Of course it would also be impossible to talk about ‘Don’t Break the Oath’ without mentioning the vocal style. The banshee scream of King Diamond is now iconic. It took the metal crooning of Rob Halford and Bruce Dickinson to another level, holding notes in the falsetto range throughout the course of the album. To some it sounded like he was aggressively clutching his balls throughout the album, to others it was a truly demonic take on a classic technique.
Despite the wildly different approaches of these two pieces, one can hear the music of both ripple through the ages. Sodom’s early output was to be a key influence on the primitive underbelly of black metal, the dark, fast punky, grindcore-infused side, exemplified by Beherit, Impaled Nazarane and Blasphemy. And musically speaking the influence is much more direct and obvious than that of Mercyful Fate to the point where some forget why we name these Danes as early black metal at all.

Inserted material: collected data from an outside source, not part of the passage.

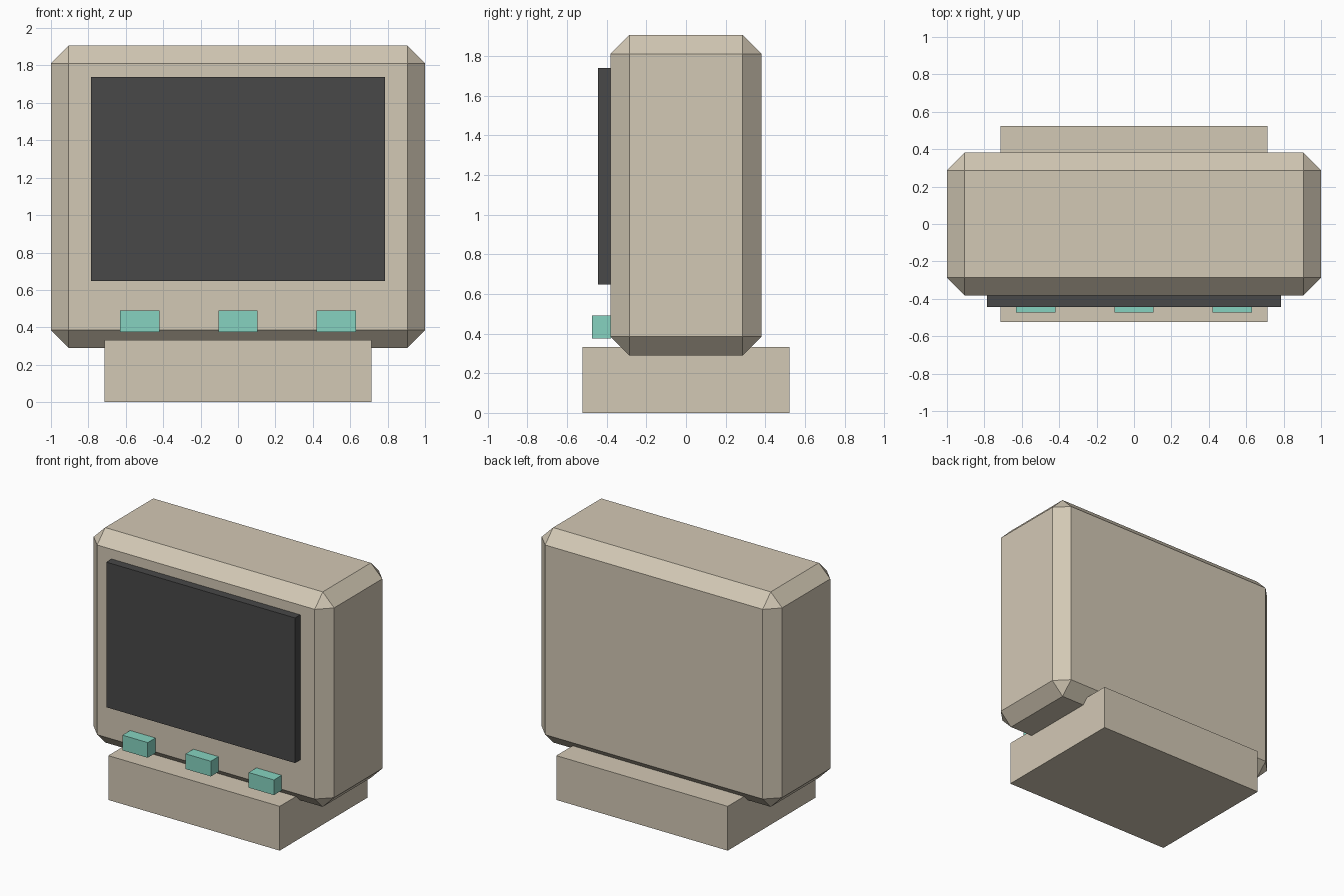
import bpy

if "Cube" in bpy.data.objects:
    bpy.data.objects.remove(bpy.data.objects["Cube"])


def material(name, rgb):
    m = bpy.data.materials.new(name)
    m.diffuse_color = (*rgb, 1)
    m.use_nodes = True
    m.node_tree.nodes["Principled BSDF"].inputs["Base Color"].default_value = m.diffuse_color
    return m


beige = material("warm beige", (0.65, 0.58, 0.46))
charcoal = material("charcoal", (0.065, 0.065, 0.065))
teal = material("soft teal", (0.24, 0.65, 0.53))


def box(name, x, y, z, mat, bevel=0):
    """Box between the given (low, high) ranges, optionally chamfered."""
    ranges = (x, y, z)
    bpy.ops.mesh.primitive_cube_add(size=1, location=[(a + b) / 2 for a, b in ranges])
    o = bpy.context.object
    o.name = name
    o.scale = [b - a for a, b in ranges]
    bpy.ops.object.transform_apply(location=False, rotation=False, scale=True)
    o.data.materials.append(mat)
    if bevel:
        mod = o.modifiers.new("chamfer", "BEVEL")
        mod.width = bevel
        mod.segments = 1
    return o


# Monitor casing with chamfered edges
box("casing", (-1, 1), (-0.381, 0.381), (0.29, 1.906), beige, 0.095)

# Pedestal the casing sinks into
box("base", (-0.713, 0.713), (-0.523, 0.523), (0, 0.333), beige)

# Dark screen panel
box("screen", (-0.785, 0.785), (-0.443, -0.37), (0.647, 1.738), charcoal)

# Row of three buttons
for i, x in enumerate((-0.525, 0, 0.525)):
    box(f"button_{i + 1}", (x - 0.105, x + 0.105), (-0.473, -0.378), (0.376, 0.49), teal)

But the fact is, Emperor, Dimmu Borgir, Absu, and any symphonic black metal artists owe a debt to Mercyful Fate, one step further along the neoclassical route away from verse/chorus structures, one step further down the road of serious theatrics, a commitment to a superior artistic experience. These two releases, contemporaries of each other, are two sides of the same extreme coin. One is literally a step further than predecessors in terms of extremity; the other is an extreme take on traditional heavy metal. In terms of music prowess and flare, ‘Don’t Break the Oath’ is by far the superior release. But in terms of music that shines well beyond its means – production, musical ability, or what we have come to expect from dark thrash metal – Sodom is the more surprising work, and punches well above its weight given its runtime. Looking back, it was to prove to be an important 20 minutes of music in the history of extreme metal.